Hear the call!

Download Dave’s show, commercial free, right here!

Podcast Dave’s show!

Dave Ramsey

(Pexels Photo)...
Dave Ramsey

Dave Ramsey says: Be smart – don’t raid nest egg to pay off mortgages

Being broke, even in a house that’s paid for, isn’t a good idea. Stand down on paying off your mortgages if it means raiding your nest egg.
5 days ago
(Pexels Photo)...
George Kamel

Selling your stuff online is the new garage sale

National Garage Sale Day is coming up. But we live in modern times though, and selling your unwanted stuff online can be way more profitable.
7 days ago
(Pexels Photo)...
Dave Ramsey

Dave Ramsey says: There’s too much risk when entering into debt to a parent

Money has a way of changing the family dynamic, and it’s almost never for the good. I would never tell you to go into debt to a parent as it might jeopardize your relationship.   
12 days ago
(Pexels Photo)...
Dave Ramsey

Dave Ramsey says: Help parents low on cash get financial counseling

Adult children who make good money should help parents in need, but only with the stipulation that they get financial counseling.
19 days ago
(Pexels Photo)...
Rachel Cruze

7 ways for you to have the best budget meeting ever

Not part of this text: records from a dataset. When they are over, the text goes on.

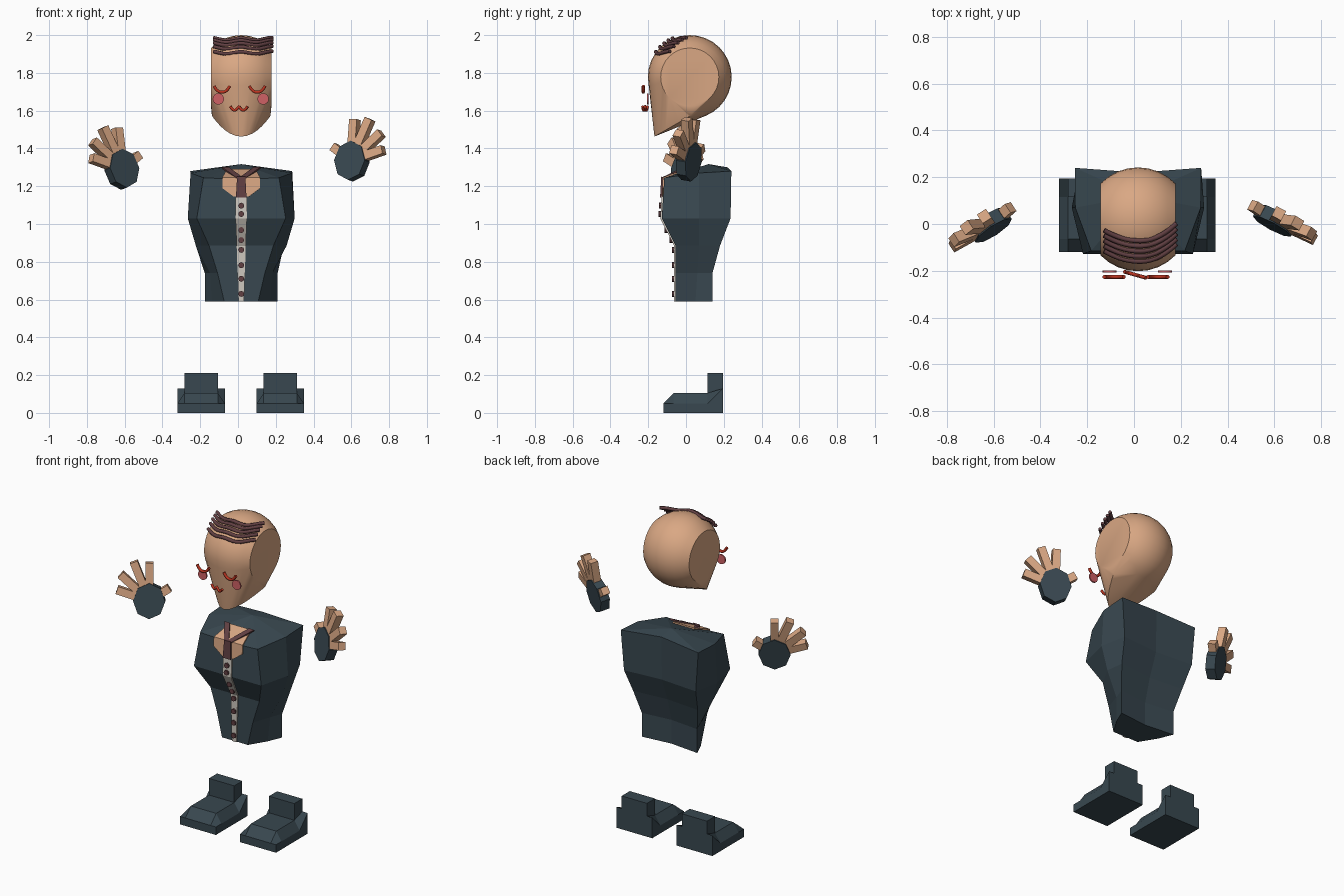
import bpy, bmesh, math
from mathutils import Matrix, Vector

if "Cube" in bpy.data.objects:
    bpy.data.objects.remove(bpy.data.objects["Cube"])

def mat(name, c):
    m = bpy.data.materials.new(name)
    m.diffuse_color = (*c, 1)
    m.use_nodes = True
    m.node_tree.nodes["Principled BSDF"].inputs["Base Color"].default_value = m.diffuse_color
    return m

SKIN = mat("skin", (0.70, 0.39, 0.23))
SUIT = mat("dark slate cloth", (0.04, 0.064, 0.08))
BROWN = mat("plum brown", (0.12, 0.05, 0.055))
RED = mat("red line", (0.50, 0.035, 0.015))
BLUSH = mat("blush", (0.62, 0.12, 0.13))
WHITE = mat("off white", (0.62, 0.58, 0.52))
CX = 0.017                                  # middle line of the figure

def finish(name, bm, material, smooth=None):
    bmesh.ops.recalc_face_normals(bm, faces=bm.faces)
    me = bpy.data.meshes.new(name)
    bm.to_mesh(me)
    bm.free()
    me.materials.append(material)
    ob = bpy.data.objects.new(name, me)
    bpy.context.collection.objects.link(ob)
    bpy.ops.object.select_all(action='DESELECT')
    bpy.context.view_layer.objects.active = ob
    ob.select_set(True)
    if smooth:
        bpy.ops.object.shade_smooth_by_angle(angle=math.radians(smooth))
    return ob

def loft(name, rings, material, top=None):
    """Skin closed rings of points; optional peak point on the last ring."""
    bm = bmesh.new()
    vs = [[bm.verts.new(p) for p in r] for r in rings]
    n = len(rings[0])
    for a, b in zip(vs, vs[1:]):
        for i in range(n):
            j = (i + 1) % n
            bm.faces.new((a[i], a[j], b[j], b[i]))
    bm.faces.new(vs[0])
    if top:
        t = bm.verts.new(top)
        for i in range(n):
            bm.faces.new((vs[-1][i], vs[-1][(i + 1) % n], t))
    else:
        bm.faces.new(vs[-1])
    bmesh.ops.remove_doubles(bm, verts=bm.verts, dist=1e-4)
    return finish(name, bm, material)

def ribbon(name, rows, material, thick=0.008):
    """Thin plate along rows of (x, y, z, half width)."""
    bm = bmesh.new()
    vs = [(bm.verts.new((x - h, y, z)), bm.verts.new((x + h, y, z))) for x, y, z, h in rows]
    for a, b in zip(vs, vs[1:]):
        bm.faces.new((a[0], a[1], b[1], b[0]))
    ob = finish(name, bm, material)
    s = ob.modifiers.new("thickness", 'SOLIDIFY')
    s.thickness = thick
    s.offset = 0
    return ob

def tube(name, pts, r, material):
    cu = bpy.data.curves.new(name, 'CURVE')
    cu.dimensions = '3D'
    cu.bevel_depth = r
    cu.bevel_resolution = 1
    cu.use_fill_caps = True
    sp = cu.splines.new('POLY')
    sp.points.add(len(pts) - 1)
    for p, q in zip(sp.points, pts):
        p.co = (*q, 1)
    cu.materials.append(material)
    ob = bpy.data.objects.new(name, cu)
    bpy.context.collection.objects.link(ob)
    bpy.ops.object.select_all(action='DESELECT')
    bpy.context.view_layer.objects.active = ob
    ob.select_set(True)
    bpy.ops.object.convert(target='MESH')

# Head: sphere with flat sides, stretched down to a chin
R, HC, W = 0.222, Vector((CX, 0.02, 1.778)), 0.16
bm = bmesh.new()
lim = math.asin(W / R)
for k in range(9):
    la = -lim + 2 * lim * k / 8
    for i in range(32):
        a = math.tau * i / 32
        bm.verts.new(HC + R * Vector((math.sin(la), math.cos(la) * math.cos(a), math.cos(la) * math.sin(a))))
for i in range(-8, 9):
    s = math.sin(math.radians(90 * i / 8))
    bm.verts.new((CX + 0.155 * s, -0.167 + 0.19 * s * s, 1.463 + 0.11 * s * s))
bmesh.ops.convex_hull(bm, input=bm.verts)
bmesh.ops.dissolve_limit(bm, angle_limit=0.01, verts=bm.verts, edges=bm.edges)
finish("head", bm, SKIN, 30)

# Hair: wavy strands combed over the brow
for k in range(5):
    y0 = -0.072 - 0.022 * k
    z0 = HC.z + math.sqrt(R * R - (y0 - HC.y) ** 2) - 0.002
    pts = []
    for i in range(15):
        t = i / 7 - 1
        y = y0 + (0.075 if t > 0 else 0.045) * t * t
        pts.append((0.027 + 0.155 * t, y, z0 + 0.006 * math.sin(t * 6 + 2) + 0.003 * t * t))
    tube("hair_strand", pts, 0.0105, BROWN)

# Face: closed eyes, mouth and cheeks
for x0 in (-0.085, 0.102):
    pts = [(x0 + 0.042 * t, -0.226, 1.698 + 0.033 * abs(t) ** 2.5)
           for t in [i / 5 - 1 for i in range(11)]]
    tube("closed_eye", pts, 0.009, RED)
tube("mouth", [(0.005 + 0.046 * t, -0.217 - 0.013 * t, 1.622 - 0.02 * abs(math.sin(math.pi * t)))
               for t in [i / 8 - 1 for i in range(17)]], 0.008, RED)
for x0 in (-0.104, 0.133):
    bm = bmesh.new()
    bmesh.ops.create_cone(bm, cap_ends=True, segments=16, radius1=0.03, radius2=0.03, depth=0.009,
                          matrix=Matrix.Translation((x0, -0.203, 1.662)) @ Matrix.Rotation(math.pi / 2, 4, 'X'))
    finish("cheek", bm, BLUSH, 30)

# Jacket: z, front half width, side half width, back half width, front y, side y, back y
LEVELS = [(0.59, 0.09, 0.155, 0.193, -0.055, 0.05, 0.14),
          (0.74, 0.125, 0.165, 0.193, -0.055, 0.06, 0.14),
          (0.885, 0.17, 0.24, 0.225, -0.055, 0.07, 0.18),
          (1.03, 0.235, 0.283, 0.25, -0.128, 0.07, 0.236),
          (1.27, 0.20, 0.268, 0.27, -0.115, 0.07, 0.24)]
rings = []
for z, f, s, b, yf, ys, yb in LEVELS:
    ring = [(-f, yf, -.025), (0, yf, -.035), (f, yf, -.025), (s, ys, 0),
            (b, yb, .01), (0, yb - .02, .03), (-b, yb, .01), (-s, ys, 0)]
    rings.append([(CX + x, y, z + (dz if z > 1.2 else 0)) for x, y, dz in ring])
loft("jacket", rings, SUIT, top=(CX, 0.12, 1.317))

def front_y(z):
    if z > 1.03:
        return -0.128 + (z - 1.03) * 0.06
    return -0.055 - 0.073 * max(0, (z - 0.885) / 0.145)

# Chest opening, collar bands, tie and shirt strip
ribbon("chest_skin", [(CX, front_y(1.145) - .003, 1.145, .04), (CX, front_y(1.19) - .003, 1.19, .1),
                      (CX, -.119, 1.245, .1), (CX, 0.0, 1.288, .075)], SKIN)
for s in (-1, 1):
    ribbon("collar_band", [(CX + s * 0.085, -0.01, 1.298, .018), (CX + s * .01, -0.124, 1.243, .018)],
           BROWN, 0.01)
ribbon("tie", [(CX, -0.125, 1.25, .022), (CX, front_y(1.14) - .01, 1.14, .028)], BROWN, 0.012)
ribbon("shirt_strip", [(CX, front_y(z) - .004, z, h) for z, h in
                       ((1.15, .03), (1.03, .03), (0.885, .024), (0.59, .015))], WHITE)

# Buttons
for z in (1.097, 1.053, 0.968, 0.915, 0.863, 0.782, 0.71, 0.63):
    bm = bmesh.new()
    bmesh.ops.create_cone(bm, cap_ends=True, segments=8, radius1=0.016, radius2=0.016, depth=0.02,
                          matrix=Matrix.Translation((CX, front_y(z) - .008, z)) @ Matrix.Rotation(math.pi / 2, 4, 'X'))
    finish("button", bm, BROWN)

# Hands: octagonal palm with five spread block fingers
TIPS = [(0.185, 0.06), (0.165, 0.15), (0.09, 0.225), (0.0, 0.222), (-0.115, 0.075)]
for s, pos, yaw, tilt in ((-1, (-0.615, -0.005, 1.29), 33, 12), (1, (0.603, 0.015, 1.333), 28, 9)):
    M = (Matrix.Translation(pos) @ Matrix.Rotation(math.radians(-s * yaw), 4, 'Z')
         @ Matrix.Rotation(math.radians(-tilt), 4, 'X') @ Matrix.Diagonal((s, 1, 1, 1)))
    bm = bmesh.new()
    bmesh.ops.create_cone(bm, cap_ends=True, segments=8, radius1=0.1, radius2=0.1, depth=0.058,
                          matrix=M @ Matrix.Diagonal((0.92, 1, 1.05, 1)) @ Matrix.Rotation(math.pi / 2, 4, 'X'))
    finish("palm", bm, SUIT)
    bm = bmesh.new()
    for u, w in TIPS:
        d = Vector((u, 0, w))
        L = d.length
        F = (M @ Matrix.Rotation(math.atan2(u, w), 4, 'Y')
             @ Matrix.Translation((0, 0, L / 2 + 0.03)) @ Matrix.Diagonal((0.046, 0.046, L - 0.06, 1)))
        bmesh.ops.create_cube(bm, size=1, matrix=F)
    finish("fingers", bm, SKIN)

# Shoes: tapered foot and ankle block
for x0 in (-0.195, 0.224):
    rings = [[(x0 + x, y, z) for x, z in ((-.125, 0), (-.125, m), (-.088, t), (.088, t), (.125, m), (.125, 0))]
             for y, m, t in ((-.12, .05, .05), (-.065, .05, .105), (.115, .05, .105), (.195, .13, .13))]
    loft("shoe", rings, SUIT)
    bm = bmesh.new()
    bmesh.ops.create_cube(bm, size=1, matrix=Matrix.Translation((x0, 0.155, 0.15))
                          @ Matrix.Diagonal((0.176, 0.08, 0.12, 1)))
    finish("ankle", bm, SUIT)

With skyrocketing prices everywhere you turn these days, it’s more important than ever to take control of your money by making and sticking to a monthly budget.
21 days ago
(Pexels Photo)...
Dave Ramsey

Dave Ramsey says: Debt consolidation is not a solution for credit woes

Debt consolidation companies try to position themselves that way, but they don’t even come close to addressing or solving the real problem.
26 days ago

Sponsored Articles

Day & Night Air Conditioning, Heating and Plumbing

Ways to prevent clogged drains and what to do if you’re too late

While there are a variety of ways to prevent clogged drains, it's equally as important to know what to do when you're already too late.
Sanderson Ford

Don’t let rising fuel prices stop you from traveling Arizona this summer

There's no better time to get out on the open road and see what the beautiful state of Arizona has to offer. But if the cost of gas is putting a cloud over your summer vacation plans, let Sanderson Ford help with their wide-range selection of electric vehicles.
Mayo Clinic Orthopedics and Sports Medicine

Why your student-athlete’s physical should be conducted by a sports medicine specialist

Dr. Anastasi from Mayo Clinic Orthopedics and Sports Medicine in Tempe answers some of the most common questions.
Are Business Budgets Like Personal Budgets?